Aim of the exercise
Go through the material below, find each line with the word "Vector", and copy those lines.

═════ Dataset extract ═════

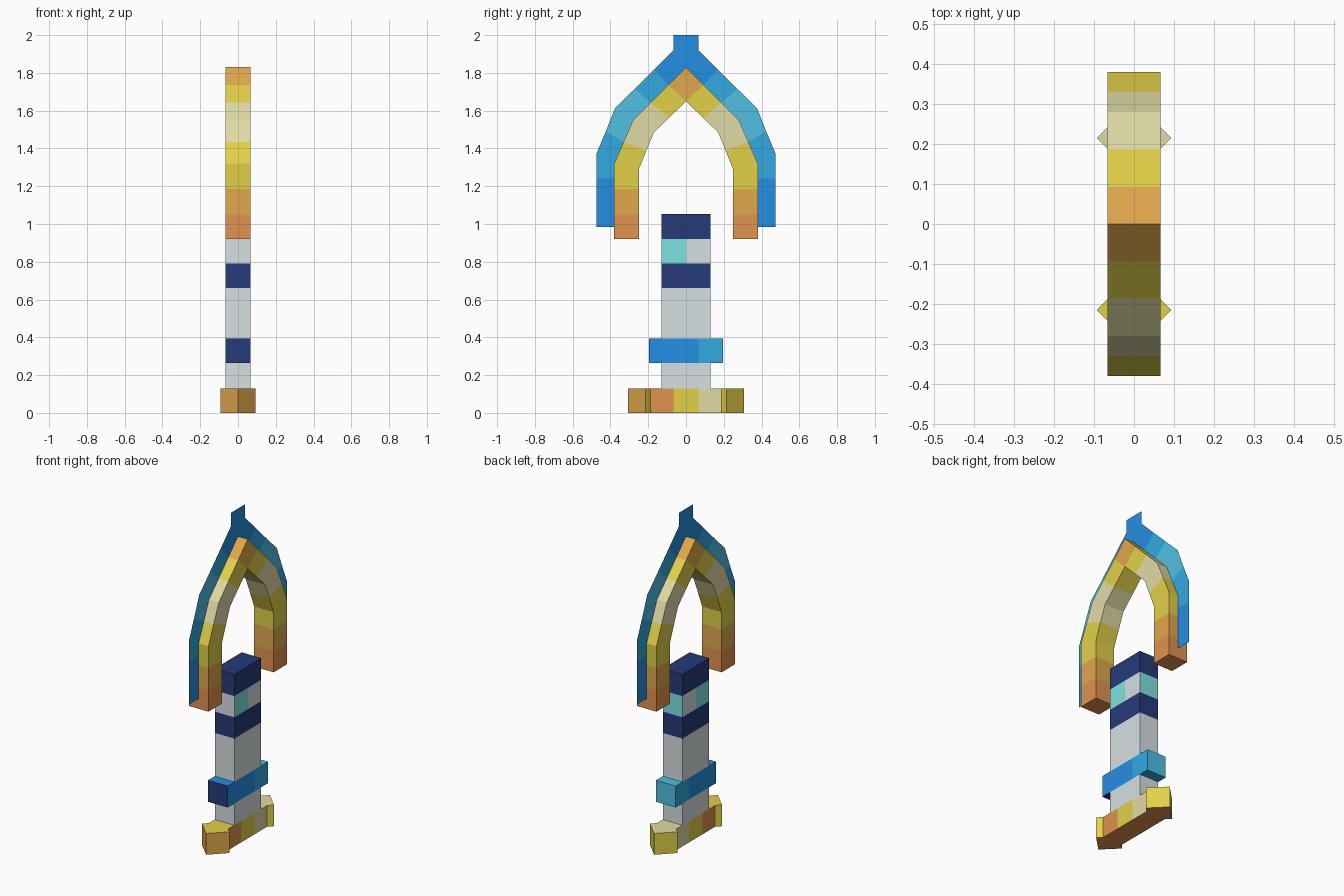
import bpy, bmesh, math
from mathutils import Vector, Matrix

if "Cube" in bpy.data.objects:
    bpy.data.objects.remove(bpy.data.objects["Cube"])


def lin(c):
    c /= 255
    return c / 12.92 if c <= 0.04045 else ((c + 0.055) / 1.055) ** 2.4


PALETTE = {
    "copper": (224, 146, 78), "orange": (224, 168, 76), "yellow": (226, 208, 72),
    "cream": (225, 219, 165), "grey": (215, 224, 226), "navy": (37, 58, 121),
    "blue": (37, 142, 228), "mid_blue": (50, 170, 226), "light_blue": (80, 191, 227),
    "teal": (125, 225, 225),
}
MATS = {}
for key, rgb in PALETTE.items():
    MATS[key] = bpy.data.materials.new(key)
    MATS[key].diffuse_color = (*[lin(c) for c in rgb], 1)

W = 0.066  # half thickness in x


def finish(name, bm, rule):
    """Make an object, colouring each face by rule(centre, normal)."""
    bm.normal_update()
    slots = []
    for f in bm.faces:
        key = rule(f)
        if key not in slots:
            slots.append(key)
        f.material_index = slots.index(key)
    me = bpy.data.meshes.new(name)
    bm.to_mesh(me)
    bm.free()
    for key in slots:
        me.materials.append(MATS[key])
    ob = bpy.data.objects.new(name, me)
    bpy.context.collection.objects.link(ob)
    return ob


def box(name, half_x, y0, y1, z0, z1, rule, y_cuts=(), z_cuts=(), turn=0):
    bm = bmesh.new()
    m = (Matrix.Translation((0, (y0 + y1) / 2, (z0 + z1) / 2))
         @ Matrix.Rotation(turn, 4, 'Z')
         @ Matrix.Diagonal((2 * half_x, y1 - y0, z1 - z0, 1)))
    bmesh.ops.create_cube(bm, size=1, matrix=m)
    for axis, cuts in ((Vector((0, 1, 0)), y_cuts), (Vector((0, 0, 1)), z_cuts)):
        for c in cuts:
            bmesh.ops.bisect_plane(bm, geom=bm.verts[:] + bm.edges[:] + bm.faces[:],
                                   plane_co=axis * c, plane_no=axis)
    return finish(name, bm, lambda f: rule(f.calc_center_median(), f.normal))


def strip(name, stations, colours, half_x):
    """Half arch through (outer, inner) pairs, mirrored in y; flat when half_x is 0."""
    bm = bmesh.new()
    tag = bm.faces.layers.int.new("band")
    xs = (-half_x, half_x) if half_x else (0,)
    rings = [[[bm.verts.new((x, *p)) for p in pair] for x in xs] for pair in stations]

    def face(verts, i):
        bm.faces.new(list(dict.fromkeys(verts)))[tag] = i

    for i, (a, b) in enumerate(zip(rings, rings[1:])):
        for ra, rb in zip(a, b):                       # side faces
            face((ra[0], rb[0], rb[1], ra[1]), i)
        if half_x:
            for k in (0, 1):                           # outer and inner faces
                face((a[0][k], a[1][k], b[1][k], b[0][k]), i)
    if half_x:                                         # end cap
        a = rings[0]
        face((a[0][0], a[1][0], a[1][1], a[0][1]), 0)
    bmesh.ops.remove_doubles(bm, verts=bm.verts[:], dist=1e-4)
    geom = bm.verts[:] + bm.edges[:] + bm.faces[:]
    bmesh.ops.mirror(bm, geom=geom, axis='Y', merge_dist=1e-4)
    bmesh.ops.recalc_face_normals(bm, faces=bm.faces[:])
    return finish(name, bm, lambda f: colours[f[tag]])


# Pommel bar: three colours along y, copper underneath
def bar_rule(c, n):
    if n.z < -0.5:
        return "copper"
    if n.z > 0.5:
        return "yellow" if c.y < 0.065 else "cream"
    return "copper" if c.y < -0.065 else "yellow" if c.y < 0.065 else "cream"


box("pommel_bar", W, -0.195, 0.195, 0, 0.13, bar_rule, y_cuts=(-0.065, 0.065))

# Pommel ends: cubes turned by 45 degrees
for name, side in (("pommel_end_front", -1), ("pommel_end_back", 1)):
    def end_rule(c, n, side=side):
        if n.z < -0.5:
            return "copper"
        if n.z > 0.5:
            return "yellow" if side < 0 else "cream"
        return "orange" if side < 0 and n.y < 0 else "yellow"
    box(name, W, side * 0.215 - W, side * 0.215 + W, 0, 0.13, end_rule, turn=math.pi / 4)

# Grip below the guard
box("lower_grip", W, -0.13, 0.13, 0.13, 0.263, lambda c, n: "grey")


# Guard
def guard_rule(c, n):
    if n.y < -0.5 or (n.z < -0.5 and c.y < -0.065):
        return "navy"
    if n.y > 0.5 or (n.z > 0.5 and c.y > 0.065):
        return "light_blue"
    return "mid_blue" if c.y > 0.065 else "blue"


box("guard", W, -0.195, 0.195, 0.263, 0.395, guard_rule, y_cuts=(-0.065, 0.065))


# Upper handle with navy bands and a two-tone band
def handle_rule(c, n):
    if c.z > 0.92 or 0.66 < c.z < 0.79:
        return "navy"
    if 0.79 < c.z < 0.92 and (n.y > 0.5 or (abs(n.x) > 0.5 and c.y < 0)):
        return "teal"
    return "grey"


box("upper_handle", W, -0.13, 0.13, 0.395, 1.053, handle_rule,
    y_cuts=(0,), z_cuts=(0.66, 0.79, 0.92))

# Thick arch
arch = [((0.38, 0.92), (0.25, 0.92)), ((0.38, 1.05), (0.25, 1.05)),
        ((0.38, 1.185), (0.25, 1.185)), ((0.38, 1.32), (0.25, 1.288)),
        ((0.33, 1.435), (0.21, 1.388)), ((0.28, 1.55), (0.17, 1.485)),
        ((0.187, 1.643), (0.092, 1.56)), ((0.093, 1.737), (0, 1.65)),
        ((0, 1.83), (0, 1.65))]
strip("arch", arch, ["copper", "orange", "yellow", "yellow", "cream",
                     "cream", "yellow", "orange"], W)

# Flat blade edge around the arch
blade = [((0.475, 0.983), (0.38, 0.983)), ((0.475, 1.24), (0.38, 1.24)),
         ((0.475, 1.37), (0.38, 1.32)), ((0.425, 1.49), (0.33, 1.435)),
         ((0.375, 1.615), (0.28, 1.55)), ((0.272, 1.715), (0.187, 1.643)),
         ((0.168, 1.818), (0.093, 1.737)), ((0.066, 1.92), (0, 1.83)),
         ((0.066, 2.0), (0, 2.0))]
strip("blade_edge", blade, ["blue", "mid_blue", "mid_blue", "light_blue",
                            "light_blue", "mid_blue", "blue", "blue"], 0)

for m in bpy.data.materials:
    if m.users and not m.is_grease_pencil:
        m.use_nodes = True
        m.node_tree.nodes["Principled BSDF"].inputs["Base Color"].default_value = m.diffuse_color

═════

Completed task
from mathutils import Vector, Matrix
    for axis, cuts in ((Vector((0, 1, 0)), y_cuts), (Vector((0, 0, 1)), z_cuts)):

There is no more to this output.